▸ SUPPLIED INFORMATION
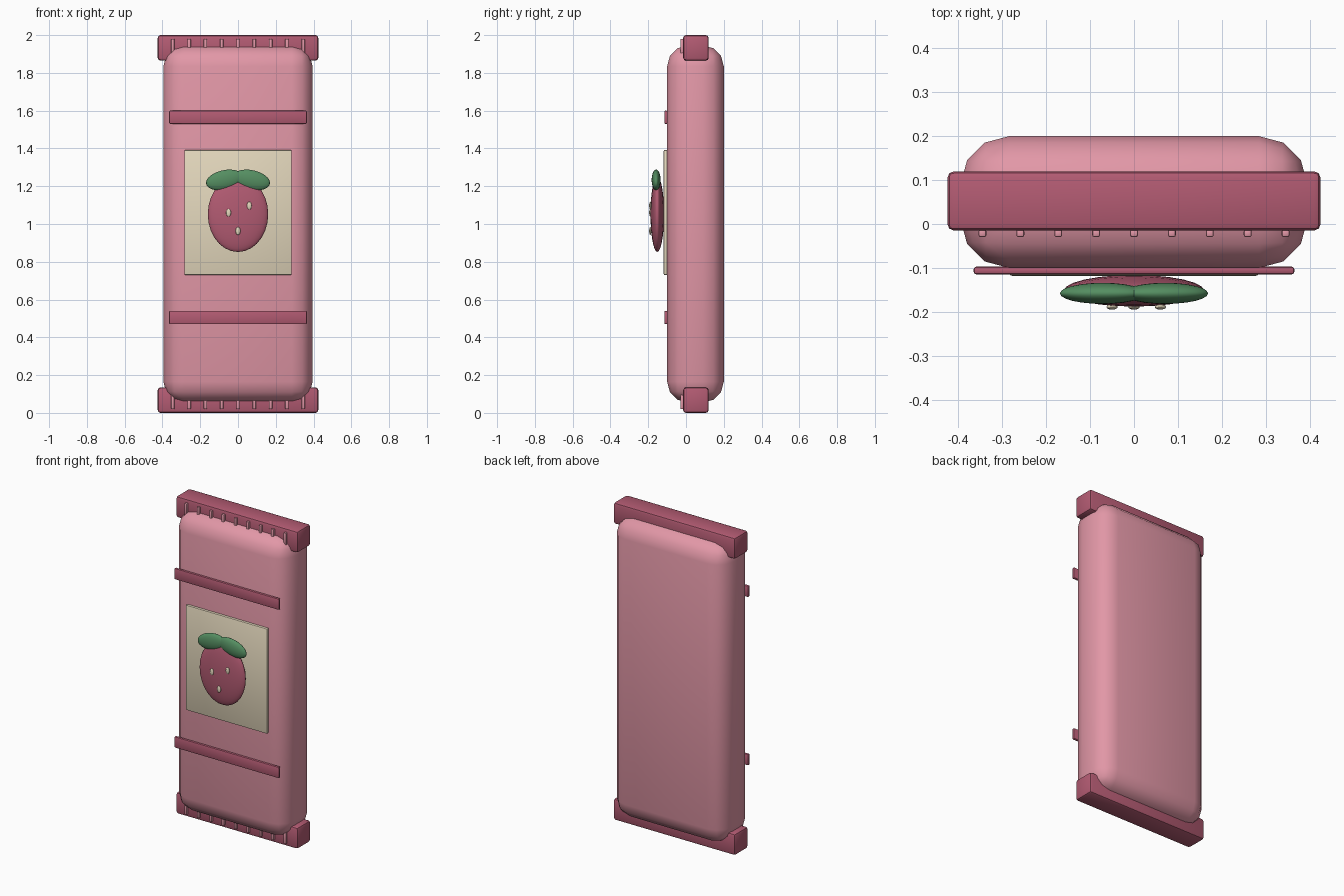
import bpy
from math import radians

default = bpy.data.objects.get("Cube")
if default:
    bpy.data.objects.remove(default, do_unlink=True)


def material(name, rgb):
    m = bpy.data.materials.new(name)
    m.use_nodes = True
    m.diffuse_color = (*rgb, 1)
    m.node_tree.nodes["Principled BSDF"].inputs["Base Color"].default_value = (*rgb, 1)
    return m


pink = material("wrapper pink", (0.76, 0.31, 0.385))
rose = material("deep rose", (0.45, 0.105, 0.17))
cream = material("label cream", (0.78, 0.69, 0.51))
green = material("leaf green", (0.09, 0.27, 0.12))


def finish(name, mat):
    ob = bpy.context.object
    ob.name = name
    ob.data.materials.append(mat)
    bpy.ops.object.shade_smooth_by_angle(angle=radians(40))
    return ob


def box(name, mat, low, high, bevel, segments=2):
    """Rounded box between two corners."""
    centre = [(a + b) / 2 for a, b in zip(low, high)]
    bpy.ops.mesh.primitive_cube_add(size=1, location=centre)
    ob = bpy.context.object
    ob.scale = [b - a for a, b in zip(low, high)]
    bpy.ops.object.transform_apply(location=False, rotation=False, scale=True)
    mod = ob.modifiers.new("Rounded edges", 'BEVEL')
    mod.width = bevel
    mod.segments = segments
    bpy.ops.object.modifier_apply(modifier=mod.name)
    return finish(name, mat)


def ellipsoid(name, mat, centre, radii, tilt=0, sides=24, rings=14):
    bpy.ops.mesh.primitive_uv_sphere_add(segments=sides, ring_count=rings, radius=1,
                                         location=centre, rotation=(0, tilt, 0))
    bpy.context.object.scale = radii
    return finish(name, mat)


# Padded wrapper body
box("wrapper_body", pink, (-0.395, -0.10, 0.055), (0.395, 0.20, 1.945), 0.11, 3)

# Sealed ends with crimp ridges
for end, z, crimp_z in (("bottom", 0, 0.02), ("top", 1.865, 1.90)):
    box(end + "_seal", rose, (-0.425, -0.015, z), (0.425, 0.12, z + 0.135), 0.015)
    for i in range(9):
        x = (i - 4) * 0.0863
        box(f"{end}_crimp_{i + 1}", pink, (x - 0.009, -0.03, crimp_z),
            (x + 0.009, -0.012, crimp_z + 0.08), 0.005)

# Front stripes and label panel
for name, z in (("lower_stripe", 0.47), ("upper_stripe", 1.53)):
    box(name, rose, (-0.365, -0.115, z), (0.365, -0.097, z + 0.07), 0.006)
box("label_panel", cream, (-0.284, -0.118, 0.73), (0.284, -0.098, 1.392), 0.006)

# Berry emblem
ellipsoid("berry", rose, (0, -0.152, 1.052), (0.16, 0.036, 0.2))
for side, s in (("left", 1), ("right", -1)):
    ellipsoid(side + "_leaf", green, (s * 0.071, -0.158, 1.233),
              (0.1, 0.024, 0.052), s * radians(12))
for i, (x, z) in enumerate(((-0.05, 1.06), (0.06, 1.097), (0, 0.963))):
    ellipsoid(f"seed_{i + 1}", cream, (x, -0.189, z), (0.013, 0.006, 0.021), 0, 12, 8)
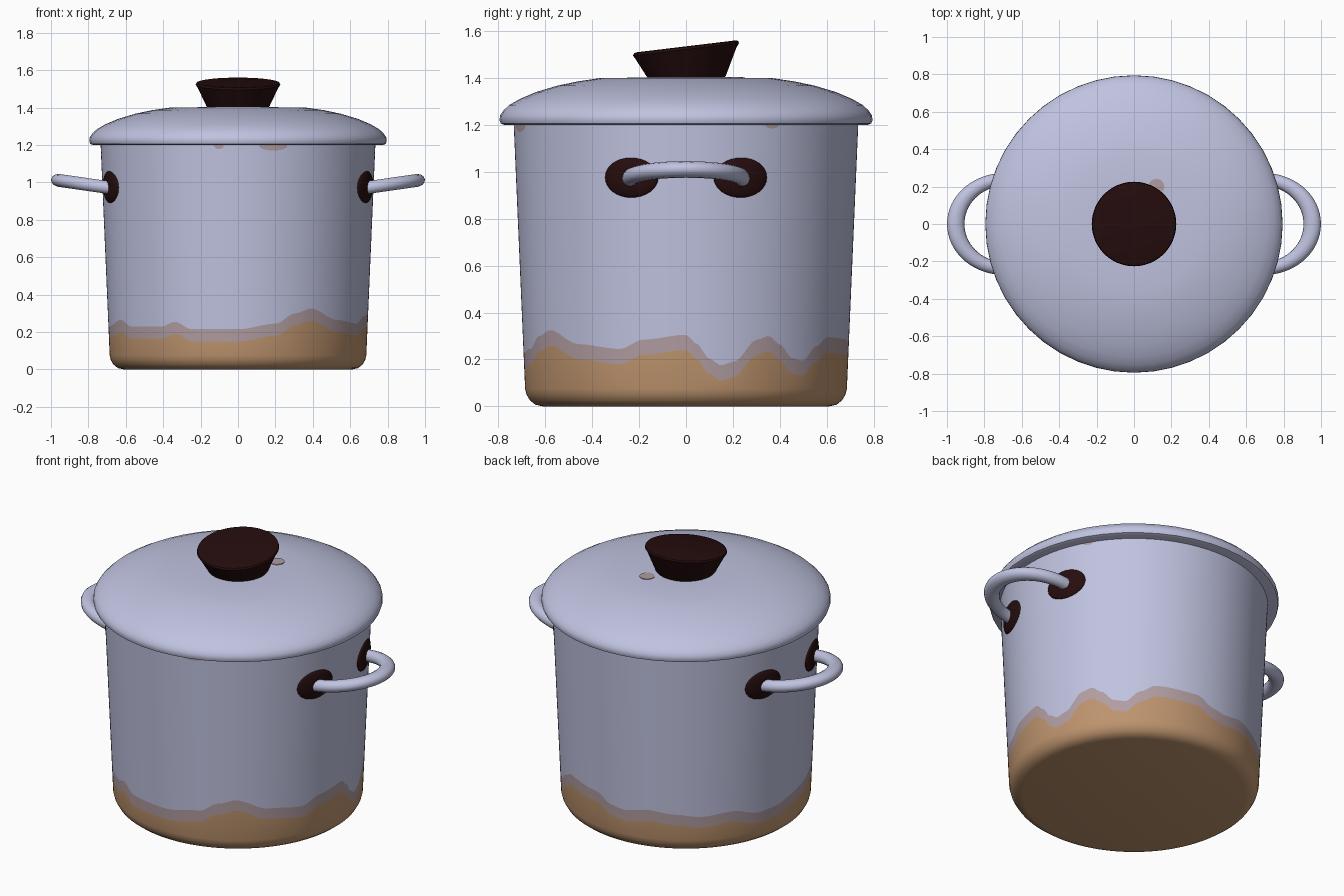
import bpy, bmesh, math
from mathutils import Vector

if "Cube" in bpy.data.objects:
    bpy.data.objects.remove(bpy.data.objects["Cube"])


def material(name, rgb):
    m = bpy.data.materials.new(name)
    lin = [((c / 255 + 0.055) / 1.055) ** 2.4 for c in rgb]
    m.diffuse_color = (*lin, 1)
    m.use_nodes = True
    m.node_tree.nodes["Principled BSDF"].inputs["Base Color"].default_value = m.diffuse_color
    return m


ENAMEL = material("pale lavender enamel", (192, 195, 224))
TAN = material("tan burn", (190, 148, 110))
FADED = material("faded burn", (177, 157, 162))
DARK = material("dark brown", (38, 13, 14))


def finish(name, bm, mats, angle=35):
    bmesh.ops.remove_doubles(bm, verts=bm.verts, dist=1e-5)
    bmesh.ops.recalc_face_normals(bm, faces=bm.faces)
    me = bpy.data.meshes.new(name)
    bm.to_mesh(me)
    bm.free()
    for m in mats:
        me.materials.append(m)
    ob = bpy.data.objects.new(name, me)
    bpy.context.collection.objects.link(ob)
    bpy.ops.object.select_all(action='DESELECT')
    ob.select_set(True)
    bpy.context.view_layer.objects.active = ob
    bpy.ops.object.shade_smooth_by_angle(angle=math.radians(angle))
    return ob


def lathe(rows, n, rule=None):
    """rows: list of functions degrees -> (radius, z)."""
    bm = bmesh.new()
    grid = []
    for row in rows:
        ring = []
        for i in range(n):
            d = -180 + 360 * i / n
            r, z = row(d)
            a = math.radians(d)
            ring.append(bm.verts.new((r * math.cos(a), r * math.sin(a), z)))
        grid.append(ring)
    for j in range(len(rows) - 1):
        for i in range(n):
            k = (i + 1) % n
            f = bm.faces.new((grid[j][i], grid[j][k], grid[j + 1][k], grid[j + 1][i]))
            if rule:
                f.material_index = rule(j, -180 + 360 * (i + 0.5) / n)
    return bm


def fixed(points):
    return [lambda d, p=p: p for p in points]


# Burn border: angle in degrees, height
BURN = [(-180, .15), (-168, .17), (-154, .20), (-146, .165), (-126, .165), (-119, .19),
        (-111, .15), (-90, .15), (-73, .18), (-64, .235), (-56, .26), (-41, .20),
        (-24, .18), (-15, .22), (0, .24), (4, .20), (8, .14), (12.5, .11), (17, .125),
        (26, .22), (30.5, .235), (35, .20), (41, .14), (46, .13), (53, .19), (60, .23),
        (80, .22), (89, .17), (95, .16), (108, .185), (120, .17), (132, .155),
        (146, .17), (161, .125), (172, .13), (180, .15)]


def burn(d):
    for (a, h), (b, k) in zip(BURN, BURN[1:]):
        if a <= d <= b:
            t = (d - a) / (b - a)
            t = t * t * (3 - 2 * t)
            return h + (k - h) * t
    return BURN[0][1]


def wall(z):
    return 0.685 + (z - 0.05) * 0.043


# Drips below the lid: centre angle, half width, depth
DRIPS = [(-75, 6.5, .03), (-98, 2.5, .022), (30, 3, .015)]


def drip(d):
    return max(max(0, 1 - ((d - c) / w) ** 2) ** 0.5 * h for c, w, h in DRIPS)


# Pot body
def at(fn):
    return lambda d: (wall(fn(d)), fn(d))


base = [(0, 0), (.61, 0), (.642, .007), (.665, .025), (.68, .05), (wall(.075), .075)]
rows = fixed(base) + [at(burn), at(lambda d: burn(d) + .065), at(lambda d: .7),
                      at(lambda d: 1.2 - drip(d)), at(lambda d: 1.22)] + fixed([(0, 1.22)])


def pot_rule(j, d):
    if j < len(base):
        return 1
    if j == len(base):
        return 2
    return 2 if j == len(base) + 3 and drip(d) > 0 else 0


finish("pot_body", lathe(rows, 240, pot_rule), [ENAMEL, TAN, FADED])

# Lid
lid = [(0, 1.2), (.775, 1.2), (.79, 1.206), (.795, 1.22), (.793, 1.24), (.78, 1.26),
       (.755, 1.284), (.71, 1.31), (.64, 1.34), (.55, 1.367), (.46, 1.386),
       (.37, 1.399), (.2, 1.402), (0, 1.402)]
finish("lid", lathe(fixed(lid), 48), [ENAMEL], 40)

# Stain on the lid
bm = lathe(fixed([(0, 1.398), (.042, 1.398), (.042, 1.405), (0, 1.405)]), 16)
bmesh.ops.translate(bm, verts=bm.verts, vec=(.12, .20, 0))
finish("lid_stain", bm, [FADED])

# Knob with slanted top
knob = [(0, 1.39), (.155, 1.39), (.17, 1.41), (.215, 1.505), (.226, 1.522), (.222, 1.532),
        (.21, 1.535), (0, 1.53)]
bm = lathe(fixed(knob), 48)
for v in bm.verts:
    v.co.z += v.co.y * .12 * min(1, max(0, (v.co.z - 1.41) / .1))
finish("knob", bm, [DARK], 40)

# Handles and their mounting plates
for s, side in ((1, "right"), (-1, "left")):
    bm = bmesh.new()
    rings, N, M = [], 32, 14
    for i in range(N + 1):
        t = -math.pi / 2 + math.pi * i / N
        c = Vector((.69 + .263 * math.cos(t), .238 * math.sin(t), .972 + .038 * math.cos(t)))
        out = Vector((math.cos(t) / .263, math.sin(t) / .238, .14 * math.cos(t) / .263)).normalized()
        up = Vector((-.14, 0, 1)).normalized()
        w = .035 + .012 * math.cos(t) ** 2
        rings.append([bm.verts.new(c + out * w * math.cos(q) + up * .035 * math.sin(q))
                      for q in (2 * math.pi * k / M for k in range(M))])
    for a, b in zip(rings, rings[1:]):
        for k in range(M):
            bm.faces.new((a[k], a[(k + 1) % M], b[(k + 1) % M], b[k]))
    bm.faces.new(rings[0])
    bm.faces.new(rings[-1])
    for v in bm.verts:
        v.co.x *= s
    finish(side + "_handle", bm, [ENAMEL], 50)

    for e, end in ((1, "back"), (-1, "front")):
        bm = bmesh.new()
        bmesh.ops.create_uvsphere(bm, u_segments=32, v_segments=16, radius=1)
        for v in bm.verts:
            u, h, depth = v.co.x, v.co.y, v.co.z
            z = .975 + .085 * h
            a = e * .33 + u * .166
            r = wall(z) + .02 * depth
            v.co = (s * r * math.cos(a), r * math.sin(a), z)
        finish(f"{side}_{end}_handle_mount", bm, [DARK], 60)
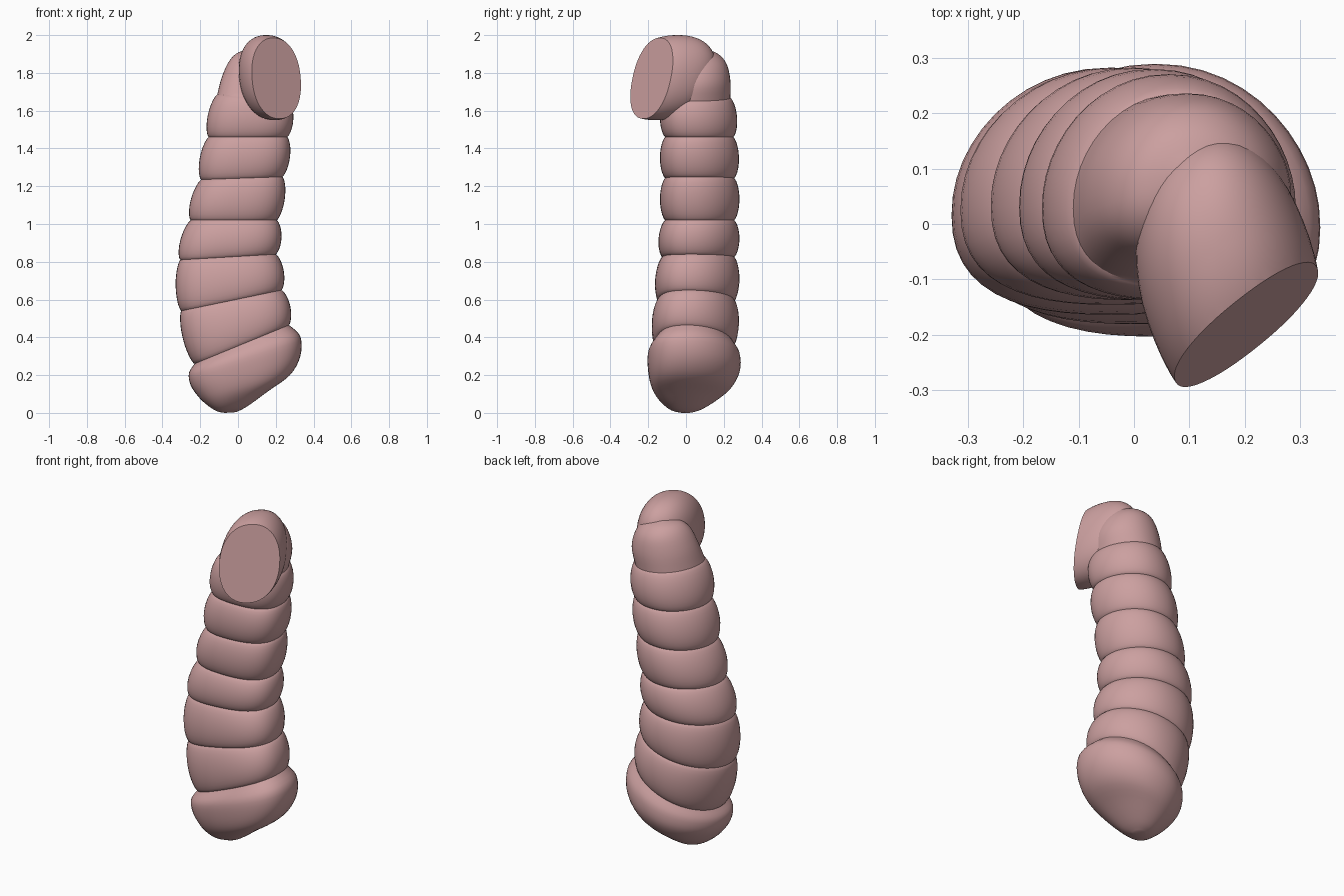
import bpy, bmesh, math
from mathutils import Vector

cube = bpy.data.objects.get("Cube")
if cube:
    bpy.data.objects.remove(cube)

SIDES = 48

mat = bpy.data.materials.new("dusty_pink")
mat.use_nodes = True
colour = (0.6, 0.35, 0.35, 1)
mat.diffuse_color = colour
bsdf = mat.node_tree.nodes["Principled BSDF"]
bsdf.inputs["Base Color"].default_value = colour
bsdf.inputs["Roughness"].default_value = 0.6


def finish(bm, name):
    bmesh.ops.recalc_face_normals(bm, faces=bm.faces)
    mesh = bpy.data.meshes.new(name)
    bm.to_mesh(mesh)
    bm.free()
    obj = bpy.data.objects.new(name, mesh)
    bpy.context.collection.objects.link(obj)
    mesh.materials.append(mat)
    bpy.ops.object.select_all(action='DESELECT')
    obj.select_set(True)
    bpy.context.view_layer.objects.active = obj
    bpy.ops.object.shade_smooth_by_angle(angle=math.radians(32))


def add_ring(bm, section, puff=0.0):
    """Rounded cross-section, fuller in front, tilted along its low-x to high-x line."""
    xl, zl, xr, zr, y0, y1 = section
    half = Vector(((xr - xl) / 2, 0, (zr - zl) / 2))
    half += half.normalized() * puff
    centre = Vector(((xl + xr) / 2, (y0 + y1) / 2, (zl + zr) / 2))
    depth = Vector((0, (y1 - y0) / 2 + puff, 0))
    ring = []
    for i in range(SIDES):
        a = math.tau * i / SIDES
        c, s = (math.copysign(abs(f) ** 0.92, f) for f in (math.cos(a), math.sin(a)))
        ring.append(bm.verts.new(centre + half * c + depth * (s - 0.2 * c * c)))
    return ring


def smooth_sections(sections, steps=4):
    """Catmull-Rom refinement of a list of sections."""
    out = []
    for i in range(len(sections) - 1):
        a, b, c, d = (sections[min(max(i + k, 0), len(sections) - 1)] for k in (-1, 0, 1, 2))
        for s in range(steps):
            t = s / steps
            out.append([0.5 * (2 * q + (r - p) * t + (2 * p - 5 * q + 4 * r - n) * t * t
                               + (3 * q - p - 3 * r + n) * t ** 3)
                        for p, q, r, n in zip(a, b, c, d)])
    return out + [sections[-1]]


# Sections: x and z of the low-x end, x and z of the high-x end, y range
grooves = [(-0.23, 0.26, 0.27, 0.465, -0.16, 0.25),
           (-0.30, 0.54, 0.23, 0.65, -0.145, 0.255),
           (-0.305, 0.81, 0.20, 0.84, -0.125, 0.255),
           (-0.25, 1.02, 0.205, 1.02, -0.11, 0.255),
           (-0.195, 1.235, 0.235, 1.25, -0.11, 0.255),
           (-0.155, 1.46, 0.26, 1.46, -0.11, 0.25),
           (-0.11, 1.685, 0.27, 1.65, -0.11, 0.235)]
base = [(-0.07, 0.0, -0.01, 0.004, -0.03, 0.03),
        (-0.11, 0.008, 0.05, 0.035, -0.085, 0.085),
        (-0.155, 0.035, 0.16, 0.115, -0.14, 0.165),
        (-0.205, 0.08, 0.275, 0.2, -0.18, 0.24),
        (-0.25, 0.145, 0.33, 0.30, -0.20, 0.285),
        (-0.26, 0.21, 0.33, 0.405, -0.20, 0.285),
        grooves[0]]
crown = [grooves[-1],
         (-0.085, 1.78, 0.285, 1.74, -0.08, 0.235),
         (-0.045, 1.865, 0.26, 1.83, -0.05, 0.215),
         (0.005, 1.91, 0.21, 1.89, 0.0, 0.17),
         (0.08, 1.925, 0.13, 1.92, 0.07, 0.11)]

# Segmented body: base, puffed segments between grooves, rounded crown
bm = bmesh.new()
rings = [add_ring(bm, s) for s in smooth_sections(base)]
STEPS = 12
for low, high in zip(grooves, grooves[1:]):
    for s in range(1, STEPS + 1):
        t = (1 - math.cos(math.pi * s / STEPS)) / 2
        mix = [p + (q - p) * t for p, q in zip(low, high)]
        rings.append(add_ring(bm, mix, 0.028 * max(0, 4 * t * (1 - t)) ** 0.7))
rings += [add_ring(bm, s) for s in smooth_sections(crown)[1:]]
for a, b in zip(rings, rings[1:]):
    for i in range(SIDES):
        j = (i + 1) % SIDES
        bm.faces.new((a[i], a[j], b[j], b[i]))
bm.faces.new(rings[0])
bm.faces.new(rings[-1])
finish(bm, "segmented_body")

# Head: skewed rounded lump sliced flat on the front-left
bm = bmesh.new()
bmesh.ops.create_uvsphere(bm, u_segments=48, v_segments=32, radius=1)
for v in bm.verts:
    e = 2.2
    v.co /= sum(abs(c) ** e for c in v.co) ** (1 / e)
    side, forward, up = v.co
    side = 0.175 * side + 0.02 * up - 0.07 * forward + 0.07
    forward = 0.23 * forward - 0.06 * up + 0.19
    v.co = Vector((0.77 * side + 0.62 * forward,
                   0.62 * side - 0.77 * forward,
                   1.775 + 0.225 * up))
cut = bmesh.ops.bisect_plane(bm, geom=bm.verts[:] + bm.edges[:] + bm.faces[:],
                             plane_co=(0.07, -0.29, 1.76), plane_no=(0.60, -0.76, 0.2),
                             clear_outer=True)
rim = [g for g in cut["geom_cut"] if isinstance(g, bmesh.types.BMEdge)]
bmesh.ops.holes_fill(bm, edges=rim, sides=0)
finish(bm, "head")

▸ TASK BRIEF
For every line in the listing above that contains "rose", copy that line.

▸ YOUR RESPONSE
rose = material("deep rose", (0.45, 0.105, 0.17))
    box(end + "_seal", rose, (-0.425, -0.015, z), (0.425, 0.12, z + 0.135), 0.015)
    box(name, rose, (-0.365, -0.115, z), (0.365, -0.097, z + 0.07), 0.006)
ellipsoid("berry", rose, (0, -0.152, 1.052), (0.16, 0.036, 0.2))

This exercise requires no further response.